This post originally appeared on the previous Tequila and Ink Blogspot page on September 7, 2011
She woke me up with a light slap on the face. I groaned and took a moment to dig the crust out of my eyes and acquainted myself with my surroundings: her bed, her bedroom, her.
She’s my lesbian ex-girlfriend. Everyone should have one.
We did it again. It seems to inevitably happen at the most unexpected times.
“Did we really do this again?” I asked, “I mean, is there like a punch-card or something? The fifth lay turns us straight?”
“Cured,” she sang slowly, a reference to a joke made during similar mornings in the past.
I asked her if she could get me a Capri-Sun and play some Dragonette, one of our favorite musicians.
“ALL OF THE DRAGONETTE,” she hummed, speaking in bizarre Internet-meme language. She slipped a t-shirt over her head as she stood up. Her bedroom was similar to mine, a mismanaged mess of boxes and furniture, signs of an upcoming move. She loaded a song on her laptop and left. When she returned she was sipping on a Capri-Sun with another in her hand.
“You know sometimes I worry that you’re just using me to relive your rape,” I said.
In her attempt at suppressing her laughter the clear liquid from the Capri-Sun pouch sprayed from her nose and rolled down her lips.
“Is it okay for me to laugh at that?” she asked. Her hair was buzzed, but growing back. The extreme haircut was an attempt at regaining control and she instantly regretted it, embarrassed like someone caught naked. Fortunately her face is narrow and lined with sharp angles, chin and nose and cheekbones in all the right places and littered with a star-scape of gleaming piercings on her eyebrow and nose and lip. The hair is an irrelevant sidenote, an unnecessary frame.
Small strips of white medical-tape were wrapped around several of her fingers, cuts from playing with her newest toy, a butterfly knife. I’ve watched her use it in the past, the blades gracefully dancing between her fingers and the clack-clack-clack of metal striking metal. Watching her do it made me nervous, left butterflies energetically batting around in my stomach and cutting up my insides. It’s a hobby she picked up from a few of our other friends. She was only doing what myself and so many others have done, attempting to find peace through violence.

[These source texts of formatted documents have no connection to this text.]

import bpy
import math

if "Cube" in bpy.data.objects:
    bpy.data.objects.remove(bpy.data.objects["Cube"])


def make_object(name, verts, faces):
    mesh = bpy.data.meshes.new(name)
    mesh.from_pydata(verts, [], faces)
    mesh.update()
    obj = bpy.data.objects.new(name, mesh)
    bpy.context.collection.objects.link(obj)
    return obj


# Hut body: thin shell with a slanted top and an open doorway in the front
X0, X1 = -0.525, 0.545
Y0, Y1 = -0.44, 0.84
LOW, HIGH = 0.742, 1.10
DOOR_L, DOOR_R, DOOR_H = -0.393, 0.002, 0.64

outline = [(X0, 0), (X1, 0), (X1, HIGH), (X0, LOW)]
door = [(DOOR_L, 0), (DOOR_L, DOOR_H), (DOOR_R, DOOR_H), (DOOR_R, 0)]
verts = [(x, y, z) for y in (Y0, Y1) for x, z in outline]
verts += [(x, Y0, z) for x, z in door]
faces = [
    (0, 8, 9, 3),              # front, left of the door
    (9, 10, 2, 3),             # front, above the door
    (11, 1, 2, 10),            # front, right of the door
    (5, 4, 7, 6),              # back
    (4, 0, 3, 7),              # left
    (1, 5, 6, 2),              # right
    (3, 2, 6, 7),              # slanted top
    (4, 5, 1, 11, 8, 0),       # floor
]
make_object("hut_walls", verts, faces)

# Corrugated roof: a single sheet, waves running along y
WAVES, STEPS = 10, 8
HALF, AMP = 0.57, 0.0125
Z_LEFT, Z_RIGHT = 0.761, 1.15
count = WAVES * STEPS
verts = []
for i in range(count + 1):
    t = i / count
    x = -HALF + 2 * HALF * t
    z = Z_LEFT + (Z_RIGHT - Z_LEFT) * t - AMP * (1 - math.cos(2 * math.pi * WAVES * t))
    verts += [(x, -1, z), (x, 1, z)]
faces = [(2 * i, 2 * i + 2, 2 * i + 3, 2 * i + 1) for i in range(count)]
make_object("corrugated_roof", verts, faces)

“You really need to stop with the butterfly knife thing,” I said, eying the bandages, “This will make you the fourth person I’ve dated that has one.”
“That says something fucked up about you, not us,” she said, taking her butterfly knife in hand and twirling it among the flesh of her fingers.
“I swear if I wake up castrated… well… I guess I won’t do anything, considering the number of suspects.”
I rose from bed and dressed myself, said something about how I had to get going because of work and moving and everything that needed done. She walked me to the door and we stood in the doorway avoiding the word “goodbye.”
Through her short hair I noticed a small, round, barely noticeable birthmark about an inch deep into her hairline. It was a speck, minuscule, a dot from an ink pen. She’s shorter than me, and I took her head in my hand and pulled it towards me.
I left a kiss on that dot, because it was a part of her I’ve never kissed before.
We finally found our voices and exchanged goodbyes.
Our fingertips separated but the fluttering in my stomach lingered. As days passed the fluttering died down.
But the clack-clack-clack of one lone butterfly remains.